=== THE TASK ===
The response should contain only those lines of the entries below that include the string "rows".

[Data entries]
· · ·

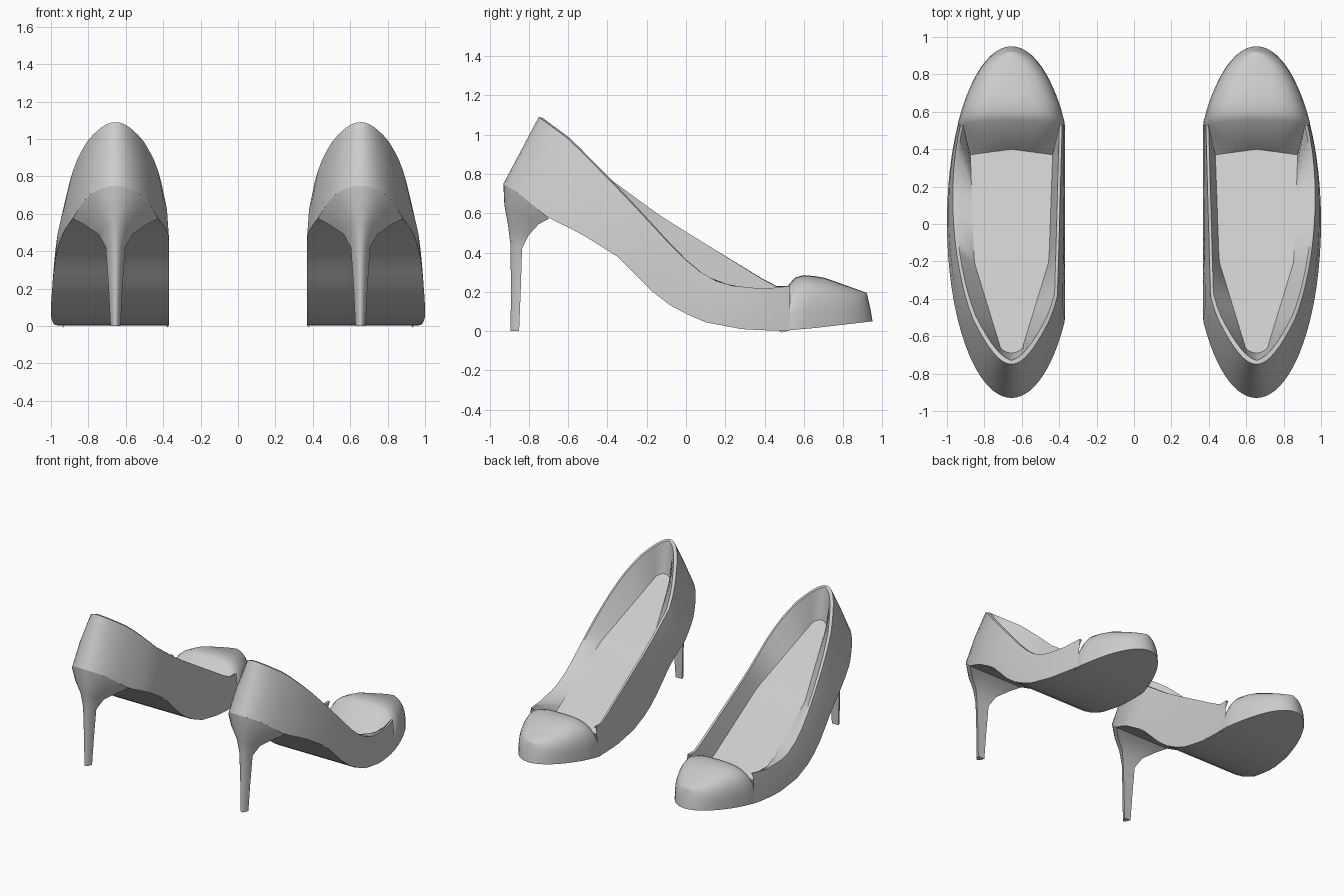
import bpy, bmesh
from math import sin, cos, pi, radians

cube = bpy.data.objects.get("Cube")
if cube:
    bpy.data.objects.remove(cube, do_unlink=True)

grey = bpy.data.materials.new("soft_grey")
grey.use_nodes = True
grey.diffuse_color = (0.6, 0.6, 0.6, 1)
grey.node_tree.nodes["Principled BSDF"].inputs["Base Color"].default_value = (0.6, 0.6, 0.6, 1)

CENTRE = 0.655      # sideways offset of each shoe
VAMP = 2.157        # outline angle where the toe cap begins

# Height and width curves along the shoe, as (y, value)
SOLE = [(-.93, .75), (-.85, .7), (-.7, .575), (-.55, .505), (-.35, .38), (-.15, .18),
        (-.05, .11), (.1, .045), (.3, .007), (.5, .002), (.65, .015), (.95, .05)]
TOP_OUT = [(-.75, 1.09), (-.6, .98), (-.39, .77), (-.2, .57), (-.1, .46), (0, .36),
           (.1, .28), (.2, .235), (.4, .215), (.53, .23)]
TOP_IN = [(-.75, 1.09), (-.6, .98), (-.39, .77), (-.14, .59), (.45, .23), (.53, .23)]
TOP_SCALE = [(-.93, .7), (-.64, .85), (-.2, .89), (.53, .95)]
FLOOR_Z = [(-.69, .85), (-.2, .47), (.37, .09)]
FLOOR_W = [(-.69, .05), (-.2, .2), (.37, .22)]
CAP = [(.53, .285), (.65, .277), (.95, .195)]


def at(keys, v):
    """Piecewise linear lookup."""
    if v <= keys[0][0]:
        return keys[0][1]
    for (a, p), (b, q) in zip(keys, keys[1:]):
        if v <= b:
            return p + (q - p) * (v - a) / (b - a)
    return keys[-1][1]


def spread(a, b, n):
    return [a + (b - a) * i / n for i in range(n + 1)]


def width(th, side):
    """Half width of the outline; the inner side is straighter."""
    w = .345 * max(0, sin(th))
    return w if side > 0 else min(w, .285)


def edge(th, side):
    y = .01 - .94 * cos(th)
    return (side * width(th, side), y, at(SOLE, y))


def wall(th, side):
    """Column of points: sole edge, bulge, topline, lining edge, insole edge."""
    _, y, zb = edge(th, side)
    wb = width(th, side)
    u = (y + .93) / 1.46
    yt = -.75 + 1.28 * u
    wt = wb * at(TOP_SCALE, y)
    zt = at(TOP_OUT if side > 0 else TOP_IN, yt)
    wm, ym = wb * .75 + wt * .25, (y + yt) / 2
    yf = -.69 + 1.06 * u
    wf = min(at(FLOOR_W, yf), wt * .9)
    return [(side * wb, y, zb), (side * wm, ym, (zb + zt) / 2), (side * wt, yt, zt),
            (side * max(0, wt - .015), yt + .02 * (1 - u), zt - .004),
            (side * wf, yf, at(FLOOR_Z, yf))]


def arch(th, scale=1, back=0, drop=0):
    """Boxy dome section of the toe cap."""
    y = .01 - .94 * cos(th)
    zb, h = at(SOLE, y), at(CAP, y) - at(SOLE, y)
    fade = .07 - .1 * (y - .53) / .42
    row = []
    for phi in spread(0, pi, 16):
        s, c = max(0, sin(phi)), cos(phi)
        side = 1 if c >= 0 else -1
        row.append((side * width(th, side) * abs(c) ** .6 * scale,
                    y + fade * s ** .8 - back, zb + h * s ** .65 - drop))
    return row


def grid(bm, rows, closed=False):
    vs = [[bm.verts.new(p) for p in r] for r in rows]
    for a, b in zip(vs, vs[1:]):
        n = len(a)
        for i in range(n if closed else n - 1):
            j = (i + 1) % n
            bm.faces.new((a[i], a[j], b[j], b[i]))
    return vs


def finish(name, bm, shoe, facing=0):
    """Place the part in the left or right shoe and shade it."""
    bmesh.ops.remove_doubles(bm, verts=bm.verts, dist=.0004)
    for v in bm.verts:
        v.co.x = shoe * (v.co.x + CENTRE)
    bmesh.ops.recalc_face_normals(bm, faces=bm.faces)
    bm.normal_update()
    if facing and sum(f.normal.z * f.calc_area() for f in bm.faces) * facing < 0:
        bmesh.ops.reverse_faces(bm, faces=bm.faces)
    me = bpy.data.meshes.new(name)
    bm.to_mesh(me)
    bm.free()
    me.materials.append(grey)
    ob = bpy.data.objects.new(name, me)
    bpy.context.collection.objects.link(ob)
    bpy.ops.object.select_all(action='DESELECT')
    ob.select_set(True)
    bpy.context.view_layer.objects.active = ob
    bpy.ops.object.shade_smooth_by_angle(angle=radians(40))


def build(shoe, label):
    body = spread(0, VAMP, 22)
    toe = spread(VAMP, pi, 10)
    loop = [(t, 1) for t in reversed(body)] + [(t, -1) for t in body[1:]]

    # Quarter and lining in one strip around the foot
    bm = bmesh.new()
    grid(bm, [wall(t, s) for t, s in loop])
    finish(label + "_quarter", bm, shoe)

    # Toe cap, its rolled lip and the inner wall down to the insole
    bm = bmesh.new()
    lip = arch(VAMP, .97, .045, .012)
    yf = .37
    front = [(at(FLOOR_W, yf) * (1 - 2 * i / 16), yf + .03 * (1 - abs(i - 8) / 8),
              at(FLOOR_Z, yf)) for i in range(17)]
    grid(bm, [front, lip] + [arch(t) for t in toe])
    finish(label + "_toe_cap", bm, shoe, 1)

    # Insole
    bm = bmesh.new()
    rows = [[wall(t, 1)[-1], wall(t, -1)[-1]] for t in body]
    grid(bm, rows + [[front[0], front[8]], ])
    bm.faces.new([bm.verts.new(p) for p in (front[0], front[8], front[16])])
    finish(label + "_insole", bm, shoe, 1)

    # Outsole, from the heel breast to the toe tip
    bm = bmesh.new()
    start = 0.72
    grid(bm, [[edge(t, 1), edge(t, -1)] for t in spread(start, pi, 30)])
    finish(label + "_outsole", bm, shoe, -1)

    # Heel: seat outline drawn in towards a slim stem
    bm = bmesh.new()
    seat = [edge(t, 1) for t in spread(start, 0, 10)] + \
           [edge(t, -1) for t in spread(0, start, 10)[1:]]
    a, b = seat[-1], seat[0]
    seat += [tuple(p + (q - p) * k for p, q in zip(a, b)) for k in (.2, .4, .6, .8)]
    half, y0, y1, low = b[0], -.93, b[1], b[2]
    rings = [seat]
    for w, back, breast, z, rise in [(.17, -.925, -.75, .545, .55), (.09, -.907, -.8, .49, .3),
                                     (.052, -.893, -.835, .42, .08), (.037, -.892, -.842, .2, 0),
                                     (.027, -.893, -.85, 0, 0)]:
        rings.append([(x / half * w, back + (breast - back) * (y - y0) / (y1 - y0),
                       z + rise * (h - low)) for x, y, h in seat])
    vs = grid(bm, rings, closed=True)
    bm.faces.new(vs[-1])
    finish(label + "_heel", bm, shoe)


for shoe, label in ((1, "left"), (-1, "right")):
    build(shoe, label)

· · ·

=== ANSWER SPACE ===
def grid(bm, rows, closed=False):
    vs = [[bm.verts.new(p) for p in r] for r in rows]
    rows = [[wall(t, 1)[-1], wall(t, -1)[-1]] for t in body]
    grid(bm, rows + [[front[0], front[8]], ])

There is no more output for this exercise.